Asked if he considered the master plan to be on hold, Councilman McCartney replied that he did not. “The Rec Commission requested more time to conduct a review. That might take two to three more months. We’ll continue to gather information while they do their work and wait for Stantec’s recommendation sometime in the fall.” Asked if the City’s focus had turned from moving DPW to the Thruway site to possibly using it for playing fields, McCartney said, “We have not abandoned the idea of moving DPW there. We’re trying to keep our options open. Personally, I think it’s a perfect place for it. But it’s too early to say if it’s realistic. We have to look at the financial and environmental information. Playing fields are also a possibility. It might take a year or two.”

The Rye Free Reading Room has unveiled its first SMART table in the Children’s Room and kids of all ages are invited to discover its captivating technology. The collaborative and innovative tool will help children develop problem-solving skills and grow academically and socially.

The SMART table was made possible by donations in the memory of Cathy Culyer, a beloved Rye resident and teacher.

By Peter Jovanovich

The new Superintendent of the Rye City School District, Dr. Eric Byrne, has only been at the helm for a few short weeks, but he’s already garnered our attention. At the June 27 Board of Education meeting, he presented his Entry Plan to “listen and learn” about the District in order to develop and execute an educational vision for the future. “It’s all about taking a deep dive: learning what we want to be.”

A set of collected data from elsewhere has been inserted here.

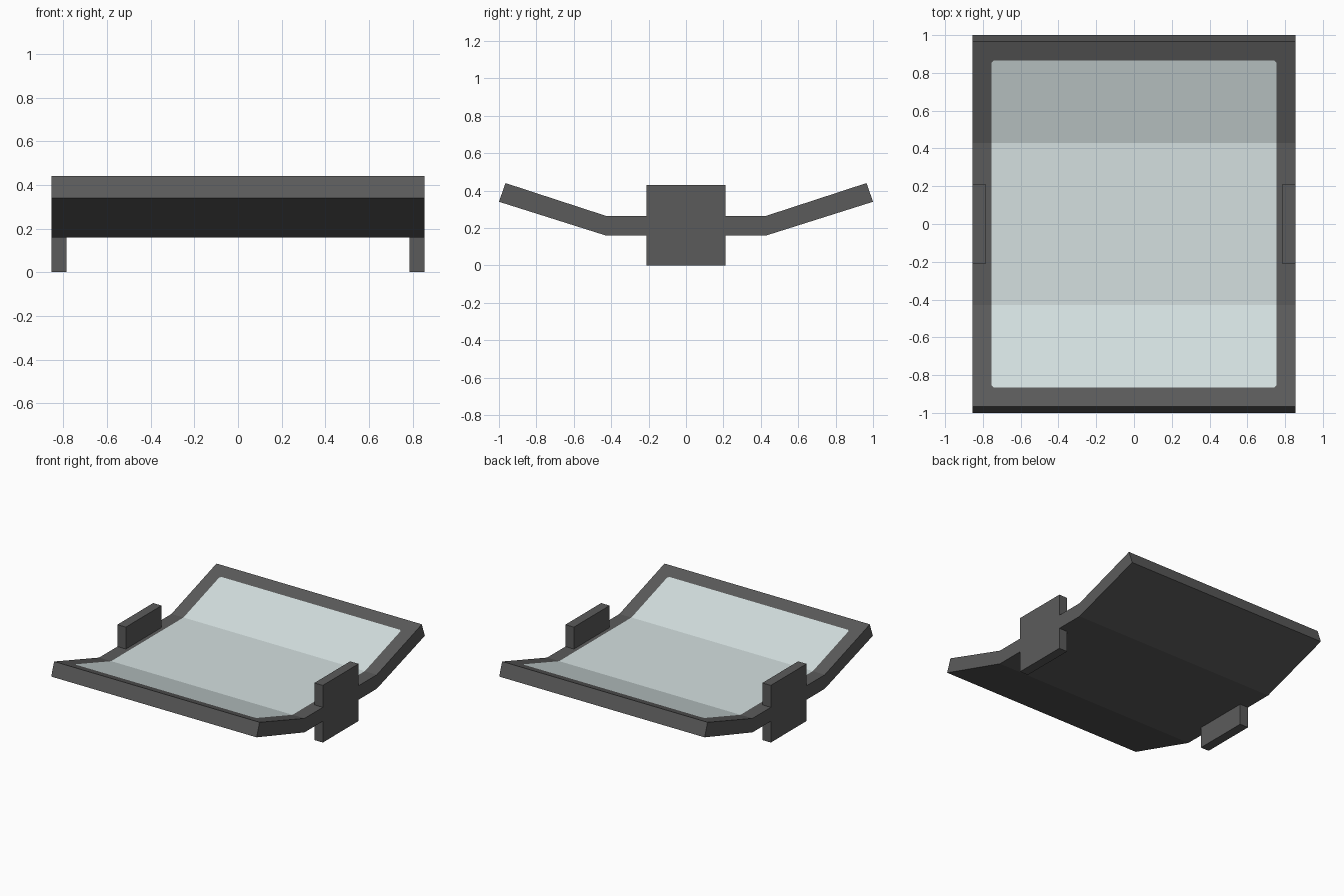
import bpy, bmesh

if "Cube" in bpy.data.objects:
    bpy.data.objects.remove(bpy.data.objects["Cube"])


def material(name, rgb):
    m = bpy.data.materials.new(name)
    m.diffuse_color = (*rgb, 1)
    m.use_nodes = True
    m.node_tree.nodes["Principled BSDF"].inputs["Base Color"].default_value = m.diffuse_color
    return m


dark = material("dark grey", (0.105, 0.105, 0.105))
pale = material("pale glass", (0.66, 0.745, 0.745))


def add_object(name, bm, mats):
    bmesh.ops.recalc_face_normals(bm, faces=bm.faces)
    me = bpy.data.meshes.new(name)
    bm.to_mesh(me)
    bm.free()
    for m in mats:
        me.materials.append(m)
    ob = bpy.data.objects.new(name, me)
    bpy.context.collection.objects.link(ob)
    return ob


# Bent tray: side profile (y, z) swept across x, with cuts for the pale panel
half = [(0.43, 0.16), (1.0, 0.34), (0.965, 0.44), (0.865, 0.407), (0.43, 0.265)]
profile = half + [(-y, z) for y, z in reversed(half)]
xs = [-0.855, -0.755, 0.755, 0.855]
bm = bmesh.new()
rings = [[bm.verts.new((x, y, z)) for y, z in profile] for x in xs]
bm.faces.new(rings[0])
bm.faces.new(rings[-1])
n = len(profile)
for c in range(3):
    for i in range(n):
        j = (i + 1) % n
        f = bm.faces.new((rings[c][i], rings[c][j], rings[c + 1][j], rings[c + 1][i]))
        # Panel: middle column, the three top faces inside the frame
        if c == 1 and i in (3, 4, 5):
            f.material_index = 1
# Clipped panel corners
corners = [rings[c][i] for c in (1, 2) for i in (3, 6)]
bmesh.ops.bevel(bm, geom=corners, offset=0.012, segments=1,
                affect='VERTICES', material=0)
add_object("tray", bm, [dark, pale])

# Side plates that act as feet
for side, sx in (("left", -1), ("right", 1)):
    bm = bmesh.new()
    bmesh.ops.create_cube(bm, size=1)
    for v in bm.verts:
        v.co = (sx * 0.82 + v.co.x * 0.07, v.co.y * 0.425, 0.215 + v.co.z * 0.43)
    add_object(side + "_side_plate", bm, [dark])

Unprecedented in its scope and detail, the Plan, which is posted on the District’s website, calls for Dr. Byrne to interview hundreds of individuals over the next six months, including teachers, administrators, staff members, students, parents, community leaders, and elected officials. Already, he has interviewed members of the Board and begun reviewing all the various reports and documents related to the District’s academic, financial, and operational performance.

All Paws, Rye’s original pet store at 31 Purchase Street, has offered a wide and popular selection of everything a dog or cat needs and desires for over 15 years. And now owner Claudia Baker is offering something more: curbside pickup of food, treats, toys, beds, shampoo, leashes, collars, gifts, and more. It’s a great service in a town with not enough downtown parking.

Call (921-1690) or email (This email address is being protected from spambots. You need JavaScript enabled to view it.) in advance, pull up at the rear entrance on Locust Avenue, and Claudia or one of her helpers will be meet you at your car door.

Hungry for a good time, families flocked to Rye Recreation’s 2nd Annual Food Truck Festival on June 24. In addition to hot diggity dogs from Walter’s, there was barbecue from Three Little Pigs, crispy fare from The Rollin’ Rooster, and lobster rolls galore. The Craftsman Ale House served a bevy of beers and hard cider that went down well with just about anything for the adults in the crowd. And there was a long line outside the Longford’s truck.

When the kids weren’t flying high in bouncy houses, they were enjoying letting bubbles fly, courtesy of the Bubble Bus, safari rides, watching a juggler, and playing a game of cornhole. Two bands, Birddog and Flight of Sound, kept the field jumpin’.

— Melanie Cane